The problem with splitting by subject is what to do with terms which have meanings for different subjects e.g. a meter can be gas, water, electrical etc. One could have a separate generic glossary for such terms but that seems inelegant and you'd probably have people adding terms which they think only have meaning in one category to that category's glossary when there's already an entry in the generic glossary. Alternatively you have an entry in each relevant glossary and rely on the Search function to show them all if someone doesn't know what the term means at all: OTOH if they know it's, say, an electrical term then they can go straight to the electrical glossary.
From the POV of maintenance I think not only does having smaller glossaries make it easier, but also people who have expertise in a particular field can concentrate better on that glossary when all terms are in their domain of competence, rather than being interspersed with lots of stuff they know nothing about.
--John Stumbles 15:19, 19 May 2007 (BST)
I dont see any problems with >32k of text, it dls on NTHell dialup without issue.
But surely the solution is as suggested, ie if you want some subject glossaries, great, go ahead and start them, write them.
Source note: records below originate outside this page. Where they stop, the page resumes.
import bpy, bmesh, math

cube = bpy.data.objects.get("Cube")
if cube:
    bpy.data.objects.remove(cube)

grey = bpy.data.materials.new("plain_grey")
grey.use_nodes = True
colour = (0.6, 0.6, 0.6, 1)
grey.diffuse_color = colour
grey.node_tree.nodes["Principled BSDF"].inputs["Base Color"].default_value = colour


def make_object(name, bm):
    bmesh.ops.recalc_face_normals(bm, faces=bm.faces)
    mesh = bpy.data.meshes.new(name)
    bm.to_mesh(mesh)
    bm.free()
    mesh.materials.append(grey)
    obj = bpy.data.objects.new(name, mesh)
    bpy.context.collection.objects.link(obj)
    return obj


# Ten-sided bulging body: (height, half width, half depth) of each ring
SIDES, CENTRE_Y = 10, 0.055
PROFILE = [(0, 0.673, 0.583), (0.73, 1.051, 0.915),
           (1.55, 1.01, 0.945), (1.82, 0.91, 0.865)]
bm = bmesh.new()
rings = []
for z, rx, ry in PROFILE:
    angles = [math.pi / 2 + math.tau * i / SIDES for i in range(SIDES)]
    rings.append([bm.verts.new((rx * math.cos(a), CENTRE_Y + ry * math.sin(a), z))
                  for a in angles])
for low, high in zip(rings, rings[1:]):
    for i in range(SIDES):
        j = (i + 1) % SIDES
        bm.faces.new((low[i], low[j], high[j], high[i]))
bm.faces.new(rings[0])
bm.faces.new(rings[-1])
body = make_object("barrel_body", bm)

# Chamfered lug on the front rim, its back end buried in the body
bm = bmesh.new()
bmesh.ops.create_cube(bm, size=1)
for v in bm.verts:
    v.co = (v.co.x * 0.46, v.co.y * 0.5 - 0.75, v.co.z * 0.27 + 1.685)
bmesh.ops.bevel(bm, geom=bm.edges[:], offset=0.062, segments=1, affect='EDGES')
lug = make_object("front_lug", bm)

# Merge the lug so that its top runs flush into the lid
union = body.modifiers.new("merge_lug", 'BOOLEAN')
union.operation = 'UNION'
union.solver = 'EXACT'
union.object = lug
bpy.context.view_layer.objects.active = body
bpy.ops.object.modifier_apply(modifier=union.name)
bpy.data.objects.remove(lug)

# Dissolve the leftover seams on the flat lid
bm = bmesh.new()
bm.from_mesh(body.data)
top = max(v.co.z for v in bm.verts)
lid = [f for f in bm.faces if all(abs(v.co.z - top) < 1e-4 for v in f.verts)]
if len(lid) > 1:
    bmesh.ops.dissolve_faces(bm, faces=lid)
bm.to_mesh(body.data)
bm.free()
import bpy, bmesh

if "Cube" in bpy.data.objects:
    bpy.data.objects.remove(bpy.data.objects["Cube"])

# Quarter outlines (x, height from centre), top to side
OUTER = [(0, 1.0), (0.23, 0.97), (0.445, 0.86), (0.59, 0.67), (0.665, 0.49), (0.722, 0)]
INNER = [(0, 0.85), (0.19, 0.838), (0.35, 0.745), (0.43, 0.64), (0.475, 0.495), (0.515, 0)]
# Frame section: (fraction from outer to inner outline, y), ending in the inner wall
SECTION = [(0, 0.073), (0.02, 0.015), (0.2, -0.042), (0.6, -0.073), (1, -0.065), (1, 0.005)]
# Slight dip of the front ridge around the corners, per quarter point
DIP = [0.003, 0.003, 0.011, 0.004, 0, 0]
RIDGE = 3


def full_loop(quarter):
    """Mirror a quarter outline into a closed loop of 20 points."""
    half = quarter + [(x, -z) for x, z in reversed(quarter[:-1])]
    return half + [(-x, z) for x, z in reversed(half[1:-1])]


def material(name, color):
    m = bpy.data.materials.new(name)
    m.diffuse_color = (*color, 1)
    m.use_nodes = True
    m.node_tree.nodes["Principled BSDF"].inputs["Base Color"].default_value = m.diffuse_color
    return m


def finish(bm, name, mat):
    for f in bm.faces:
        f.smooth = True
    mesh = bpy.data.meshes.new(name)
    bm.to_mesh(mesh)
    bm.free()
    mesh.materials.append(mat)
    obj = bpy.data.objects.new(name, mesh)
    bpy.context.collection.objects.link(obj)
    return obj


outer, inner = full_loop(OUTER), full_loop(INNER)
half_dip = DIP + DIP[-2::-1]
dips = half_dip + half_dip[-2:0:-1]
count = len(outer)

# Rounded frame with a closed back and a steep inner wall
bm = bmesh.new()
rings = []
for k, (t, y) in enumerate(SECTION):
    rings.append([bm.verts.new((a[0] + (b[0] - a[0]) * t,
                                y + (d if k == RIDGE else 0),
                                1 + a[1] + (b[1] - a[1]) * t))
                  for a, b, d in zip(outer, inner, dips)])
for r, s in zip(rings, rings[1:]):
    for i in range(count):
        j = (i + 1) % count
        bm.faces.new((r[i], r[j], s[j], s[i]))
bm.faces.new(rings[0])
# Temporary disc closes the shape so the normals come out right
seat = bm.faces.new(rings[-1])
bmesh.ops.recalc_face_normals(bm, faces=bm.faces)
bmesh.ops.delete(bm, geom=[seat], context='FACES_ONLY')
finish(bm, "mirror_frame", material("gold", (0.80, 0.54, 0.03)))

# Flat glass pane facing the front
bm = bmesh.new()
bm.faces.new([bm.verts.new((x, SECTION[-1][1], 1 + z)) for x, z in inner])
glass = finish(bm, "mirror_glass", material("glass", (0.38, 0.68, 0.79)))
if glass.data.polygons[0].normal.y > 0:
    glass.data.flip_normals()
Also leave the universal glossary for those of us that want to use that.
I've visited glossary sites at times, and theyre usually split into multiple pages, which totally ruins their usability IME. If I'm reading about a subject with terms I dont know, I need to be able to just search-find each term on the glossary page, there isnt a cats chance that I'm going to want to waste time running back and forth between numerous pages trying to find each word. Its a crazy way to have a glossary.
Subject glossaries have their uses in that they are small enough to be readable, either in whole or part, and are a quick way to build up subject knowledge.
With subject glossaries, I dont see any problem with for example the word 'meter' being included in all of electricity, gas & woodwork glossaries. (overlooking sp for sake of example)
I'm all for you creating the pages you want, and keeping what we have now, in true wiki spirit. NT 15:52, 19 May 2007 (BST)
I don't think having an all-in-one glossary and subject-specific glossaries is a good idea at all. I think it will confuse readers and (potential) editors as to which is the canonical version. I think we need to agree (all 3 of us!) on which way to go and stick to it. Since you've done most of the work NT I've left it the way you've gone with it, apart from making suggestions. However since John Rumm suggested the subject-specific split I've weighed in with my â¬0.02'orth. However I think consistency and consensus are paramount here. --John Stumbles 17:45, 19 May 2007 (BST)
I guess we disagree then. I cant imagine how titles like 'Glossary of Woodwork' and 'Glossary of DIY terms' would be confusing.
As for canonical, wikis are never the last word, always contain errors, and one of the points about them is that more than one view can coexist - and inevitably will in practice - within a wiki. As is already the case in fact. I think youre being optimistic if you expect consistency and concensus on wikis.
Go for it, write your glossary(s), but please let the articles people have worked on and are continuing to work on stay.
Practically I dont think it would be at all a good thing to ban someone from starting another glossary article, and I'm wondering if the policy you suggest would head directly in that direction.
We already have a somewhat similar case further down the line, with 2 different articles covering the same thing, 'Cables' and 'cables for domestic...' and if moderators start to delete other peoples articles - assuming the info to be valid - and clearly a lot of work has gone into them - then we wont do the wiki any favours.
If I write an all in one glossary, I wouldnt consider saying you cant write subject glossaries, and I think the sensible principle behind that works both ways round. NT 22:33, 19 May 2007 (BST)